**THE TASK**
Find and copy every line in the records that includes the string "size".

**PROVIDED DATA**
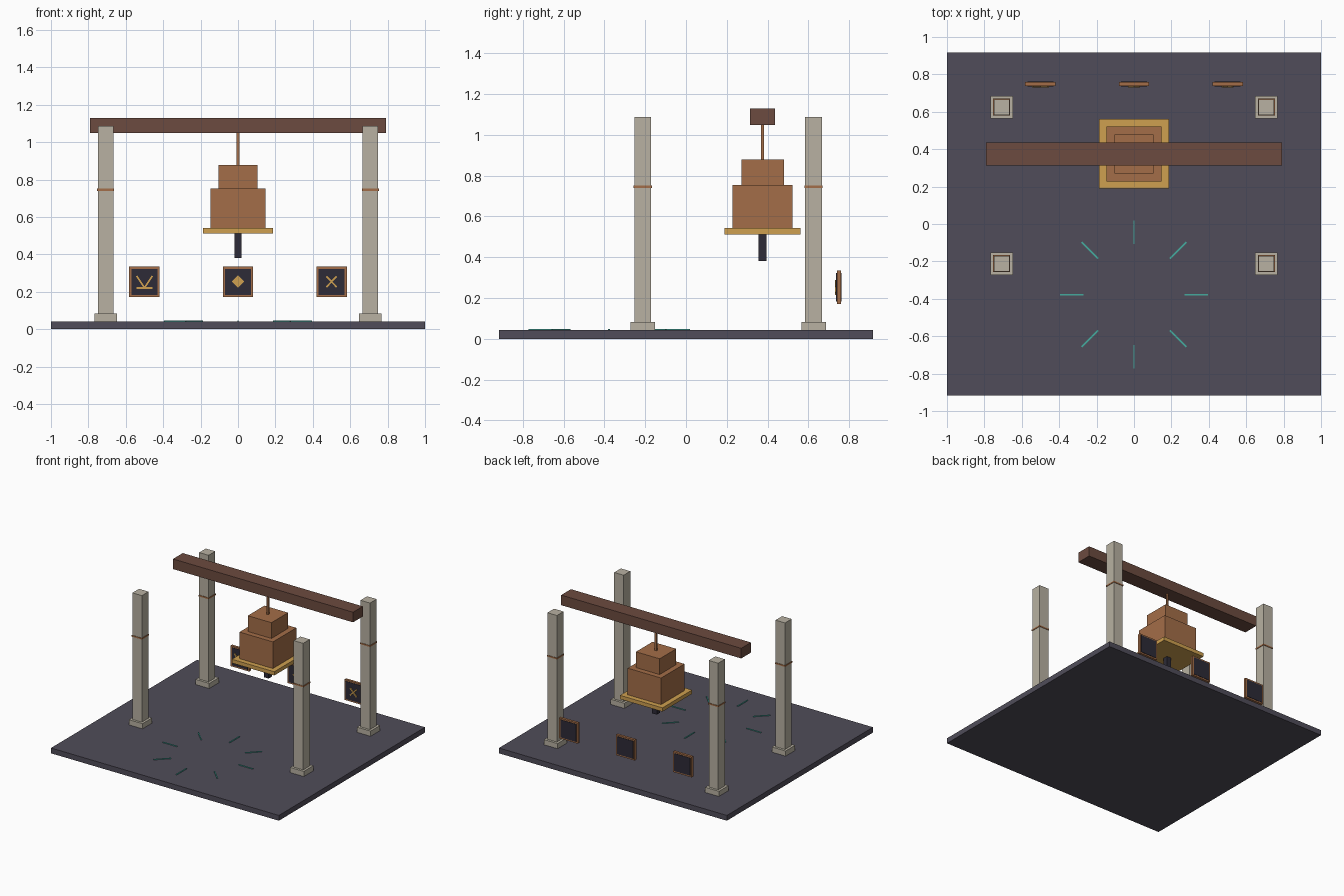
import bpy
from math import pi, sin, cos, atan2, hypot

if "Cube" in bpy.data.objects:
    bpy.data.objects.remove(bpy.data.objects["Cube"])


def material(name, r, g, b):
    m = bpy.data.materials.new(name)
    m.diffuse_color = (r, g, b, 1)
    m.use_nodes = True
    m.node_tree.nodes["Principled BSDF"].inputs["Base Color"].default_value = m.diffuse_color
    return m


SLATE = material("slate", 0.08, 0.073, 0.1)
STONE = material("stone", 0.48, 0.44, 0.36)
COPPER = material("copper", 0.37, 0.155, 0.065)
WOOD = material("wood", 0.15, 0.07, 0.05)
GOLD = material("gold", 0.62, 0.35, 0.08)
DARK = material("dark_iron", 0.026, 0.024, 0.038)
TEAL = material("teal", 0.06, 0.4, 0.34)


def box(name, centre, size, mat, rot=(0, 0, 0)):
    bpy.ops.mesh.primitive_cube_add(size=1, location=centre, rotation=rot)
    ob = bpy.context.object
    ob.name = name
    ob.scale = size
    ob.data.materials.append(mat)
    return ob


def block(name, x, y, z0, z1, w, d, mat):
    """Upright box between two heights."""
    return box(name, (x, y, (z0 + z1) / 2), (w, d, z1 - z0), mat)


def stroke(name, a, b, y, mat):
    """Thin raised bar between two (x, z) points on a panel face."""
    dx, dz = b[0] - a[0], b[1] - a[1]
    box(name, ((a[0] + b[0]) / 2, y, (a[1] + b[1]) / 2),
        (hypot(dx, dz), 0.008, 0.009), mat, (0, -atan2(dz, dx), 0))


# Floor slab
FLOOR = 0.042
block("floor_slab", 0, 0, 0, FLOOR, 2, 1.832, SLATE)

# Four stone pillars with plinths and copper bands
for side, x in (("left", -0.708), ("right", 0.708)):
    for end, y in (("front", -0.212), ("back", 0.625)):
        tag = f"{end}_{side}"
        block(f"plinth_{tag}", x, y, FLOOR, 0.083, 0.12, 0.12, STONE)
        block(f"pillar_{tag}", x, y, 0.083, 1.087, 0.083, 0.083, STONE)
        block(f"pillar_band_{tag}", x, y, 0.74, 0.751, 0.09, 0.09, COPPER)

# Beam and hanging stepped bell
BY = 0.375
block("beam", 0, BY, 1.048, 1.128, 1.58, 0.122, WOOD)
block("hanger_rod", 0, BY, 0.87, 1.06, 0.015, 0.015, COPPER)
block("bell_crown", 0, BY, 0.753, 0.878, 0.208, 0.208, COPPER)
block("bell_body", 0, BY, 0.542, 0.753, 0.293, 0.293, COPPER)
block("bell_rim", 0, BY, 0.512, 0.542, 0.372, 0.372, GOLD)
block("clapper", 0, BY, 0.38, 0.512, 0.04, 0.04, DARK)

# Three framed panels behind the bell
PY, PZ = 0.749, 0.253
for tag, x in (("left", -0.5), ("middle", 0), ("right", 0.5)):
    box(f"panel_frame_{tag}", (x, PY, PZ), (0.163, 0.02, 0.163), COPPER)
    box(f"panel_plate_{tag}", (x, PY, PZ), (0.14, 0.026, 0.14), DARK)

# Raised symbols on the panel fronts
SY = PY - 0.016
for s in (-1, 1):
    stroke("vee_arm", (-0.5, 0.222), (-0.5 + s * 0.042, 0.285), SY, GOLD)
    stroke("cross_arm", (0.5 - s * 0.028, 0.225), (0.5 + s * 0.028, 0.283), SY, GOLD)
stroke("vee_base", (-0.543, 0.22), (-0.457, 0.22), SY, GOLD)
box("diamond", (0, SY, 0.254), (0.047, 0.008, 0.047), GOLD, (0, pi / 4, 0))

# Ring of radial floor marks
for i in range(8):
    a = i * pi / 4
    box(f"floor_mark_{i + 1}", (0.333 * cos(a), -0.377 + 0.333 * sin(a), FLOOR + 0.002),
        (0.125, 0.008, 0.006), TEAL, (0, 0, a))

**RESULT OF THE EXERCISE**
def box(name, centre, size, mat, rot=(0, 0, 0)):
    bpy.ops.mesh.primitive_cube_add(size=1, location=centre, rotation=rot)
    ob.scale = size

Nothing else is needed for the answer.